A mission is the Tweet of strategy and describes your overall purpose or service to humanity. Your mission should not reference your current product or service.
Your vision is the story (or blog) of where you intend on going. A good story has a beginning, a middle, and a strong ending. It also should touch on why; this will fuel your emotional commitment.
Introduction to Goals
Goals are where things get a little tricky. Not because goals are inherently difficult to understand, but because setting good goals is tricky. There is a big difference between what you think you want and what you really need. As well, goals can contradict each other or support each other.
This is why I think having a compelling and clear mission and a vision are critical. Equally important is making sure that everyone knows and understands them; because every strategic goal relates back to the vision which relates back to the mission.
If you don’t know what the big picture is, it will be difficult make the right decisions for a small team and next to impossible to delegate execution to a large team without micro-managing every detail.
Someone once told me that if you have big goal and assign a task or project to me; in essence this task or project then becomes my goal. I can then delegate part of the work and it becomes someone else’s goals, etc., etc. One problem with this thinking is that the people several steps removed from the original goal lose the context of what they are doing. But there is another related issue that is even more insidious.
If I have a big goal to increase profits from 5% of gross revenue to 7% of gross revenue next year so we can invest in a new product offering as part of the vision, it is pretty clear what the desired outcome is and why. However, management will then attempt to set sub-goals and tie performance management to those sub-goals.
Say you have a manufacturing operation and the sub-goal of the parts inventory group is to reduce the amount of capital tied up in parts sitting in the warehouse. You buy the parts and put them on the shelf until they are needed. One way for the parts inventory group to meet their goal is to stop stocking parts in advance of anticipated work and just order the parts that are needed short-term; just in time supply if everything is working right and a little late when things aren’t. The parts group is going to meet their targets.

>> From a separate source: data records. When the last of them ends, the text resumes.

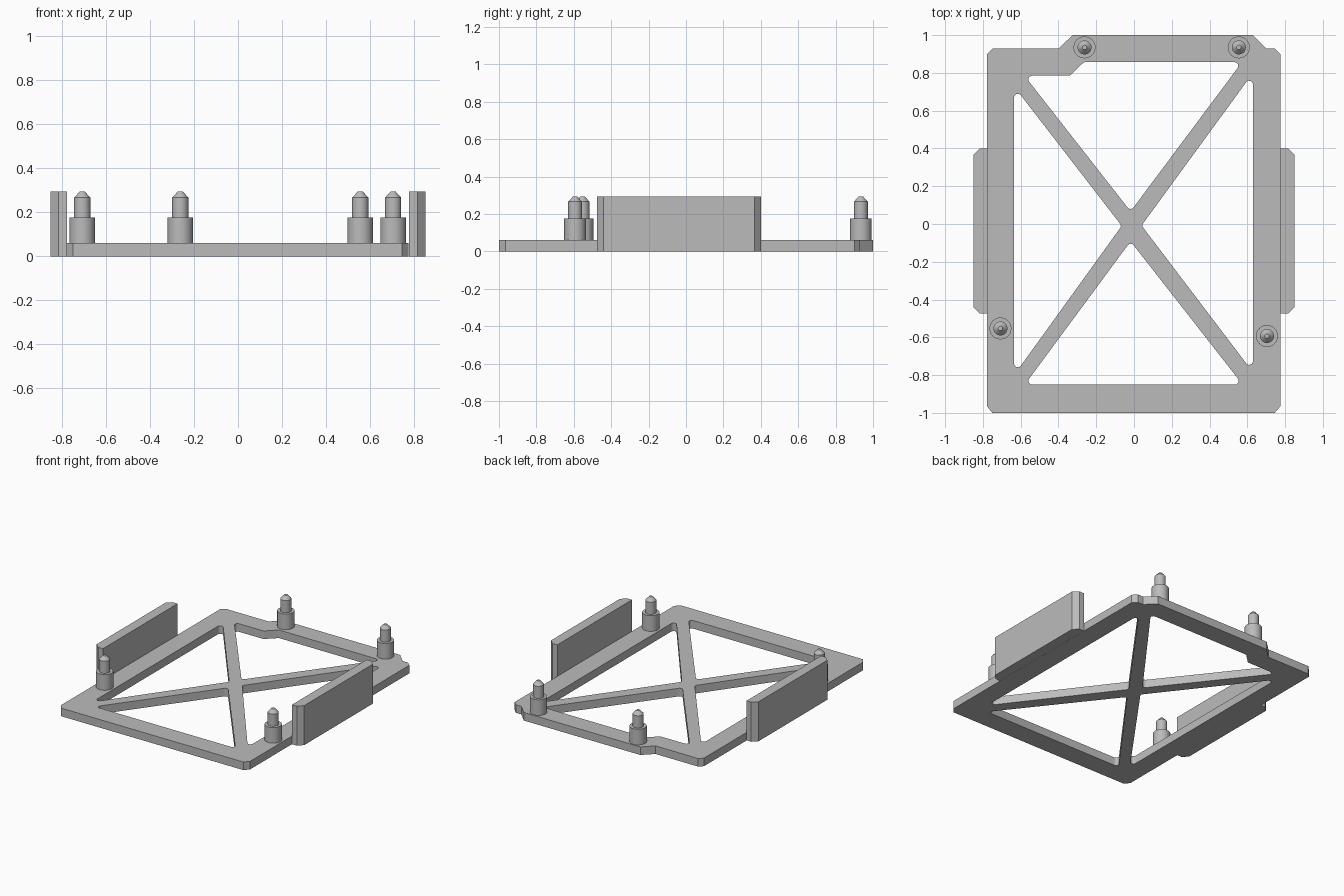
import bpy, bmesh, math
from mathutils import Vector

cube = bpy.data.objects.get("Cube")
if cube:
    bpy.data.objects.remove(cube)

GREY = (0.5, 0.5, 0.5, 1)
grey = bpy.data.materials.new("plain grey")
grey.use_nodes = True
grey.diffuse_color = GREY
grey.node_tree.nodes["Principled BSDF"].inputs["Base Color"].default_value = GREY


def finish(name, bm):
    bmesh.ops.recalc_face_normals(bm, faces=bm.faces)
    mesh = bpy.data.meshes.new(name)
    bm.to_mesh(mesh)
    bm.free()
    mesh.materials.append(grey)
    obj = bpy.data.objects.new(name, mesh)
    bpy.context.collection.objects.link(obj)
    bpy.ops.object.select_all(action='DESELECT')
    obj.select_set(True)
    bpy.context.view_layer.objects.active = obj
    bpy.ops.object.shade_smooth_by_angle(angle=math.radians(30))
    return obj


def rounded(points, radius, steps=6):
    """Replace each sharp corner of a polygon with an arc."""
    pts = [Vector(p) for p in points]
    out = []
    for i, p in enumerate(pts):
        a = (pts[i - 1] - p).normalized()
        b = (pts[(i + 1) % len(pts)] - p).normalized()
        half = a.angle(b) / 2
        centre = p + (a + b).normalized() * radius / math.sin(half)
        start = p + a * radius / math.tan(half) - centre
        end = p + b * radius / math.tan(half) - centre
        turn = math.pi - 2 * half
        for k in range(steps + 1):
            t = k / steps
            out.append(centre + (start * math.sin((1 - t) * turn)
                                 + end * math.sin(t * turn)) / math.sin(turn))
    return out


def slab(name, loops, height):
    """Extrude an outline, with any holes, up from the ground."""
    bm = bmesh.new()
    for loop in loops:
        verts = [bm.verts.new((p[0], p[1], 0)) for p in loop]
        for i, v in enumerate(verts):
            bm.edges.new((verts[i - 1], v))
    bmesh.ops.triangle_fill(bm, edges=bm.edges[:], use_beauty=True)
    ext = bmesh.ops.extrude_face_region(bm, geom=bm.faces[:], use_keep_orig=True)
    top = [g for g in ext["geom"] if isinstance(g, bmesh.types.BMVert)]
    bmesh.ops.translate(bm, verts=top, vec=(0, 0, height))
    return finish(name, bm)


# Frame plate with four openings, leaving a crossed brace
outline = [(-0.75, -1), (0.745, -1), (0.775, -0.965), (0.775, 0.9),
           (0.745, 0.93), (0.7, 0.93), (0.63, 1), (-0.325, 1),
           (-0.4, 0.928), (-0.75, 0.928), (-0.778, 0.9), (-0.778, -0.965)]
openings = [
    [(-0.635, 0.728), (-0.635, -0.8), (-0.065, -0.01)],
    [(0.63, 0.8), (0.04, -0.008), (0.63, -0.785)],
    [(-0.578, -0.85), (0.575, -0.85), (-0.018, -0.092)],
    [(0.572, 0.857), (-0.265, 0.857), (-0.34, 0.785), (-0.58, 0.785), (-0.018, 0.067)],
]
slab("frame_plate", [outline] + [rounded(o, 0.02) for o in openings], 0.06)

# Side walls with chamfered outer corners
for side, name in ((1, "left_wall"), (-1, "right_wall")):
    wall = [(0.776, -0.475), (0.815, -0.475), (0.851, -0.44),
            (0.851, 0.365), (0.815, 0.4), (0.776, 0.4)]
    slab(name, [[(side * x, y) for x, y in wall]], 0.293)


# Stepped locating pegs with conical tips
def peg(name, x, y):
    profile = [(0, 0.05), (0.058, 0.05), (0.058, 0.176), (0.037, 0.176),
               (0.037, 0.266), (0.012, 0.293), (0, 0.293)]
    bm = bmesh.new()
    verts = [bm.verts.new((r, 0, z)) for r, z in profile]
    edges = [bm.edges.new(pair) for pair in zip(verts, verts[1:])]
    bmesh.ops.spin(bm, geom=verts + edges, cent=(0, 0, 0), axis=(0, 0, 1),
                   angle=math.tau, steps=32, use_merge=True)
    bmesh.ops.remove_doubles(bm, verts=bm.verts, dist=0.0005)
    finish(name, bm).location = (x, y, 0)


peg("back_right_peg", -0.262, 0.935)
peg("back_left_peg", 0.555, 0.935)
peg("front_right_peg", -0.707, -0.553)
peg("front_left_peg", 0.704, -0.593)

The problem is, manufacturing has a goal of increasing production by 20%. When they run out of parts, the entire production line is shut down. The parts group is meeting their goal, but the manufacturing group is constantly being short changed and missing their production targets. The two managers are butting heads and things are getting worse.
This is all caused by the different groups losing sight of the larger goal.
Jack Stack gives a similar “real” example in the business classic “The Great Game of Business“. Their solution, performance goals should be set at a very high level only (company or business unit) and then everyone should work on accomplishing the same, clear goals. Sure you have some sub-goals and projects to accomplish the actual work, but everyone is getting rewarded for the same performance goal.
Get What You Need
If you are focused on your mission and vision first, it becomes much clearer what is needed as opposed to what is wanted. What do you need to accomplish to make the vision happen? Everything else is a want.
Wants are fleeting. They don’t satisfy you long-term. They are consumption based. It can be difficult to motivate people to achieve goals that are just wish lists.
If you have a mission you believe in and a vision that is compelling for you; goals that are needed to make these things happen are self-motivating. This is powerful stuff because when you achieve your goals, you are getting closer to making the vision a reality which then fulfills your mission which is making the world better in some way.
Most people find it hard to stay motivated (long-term) by money alone so keeping this chain of why you are doing things intact gives you the emotional boost; true engagement. Oddly enough, the money then seems to take care of itself.
Professional athletes don’t focus on the money on their way up, they focus on the game first. The money happens when they are good at the game.
Setting SMART goals is important.
Setting goals that resonate with everyone is more important. Goals must engage at both the logical level (they make sense) and at the emotional level (they have built in motivation).
Sure you can use the carrot and stick to get a donkey to work, but I would rather have a horse that wants to run because it wants to play the game I’ve set up.
This is the way to set goals you won’t want to miss.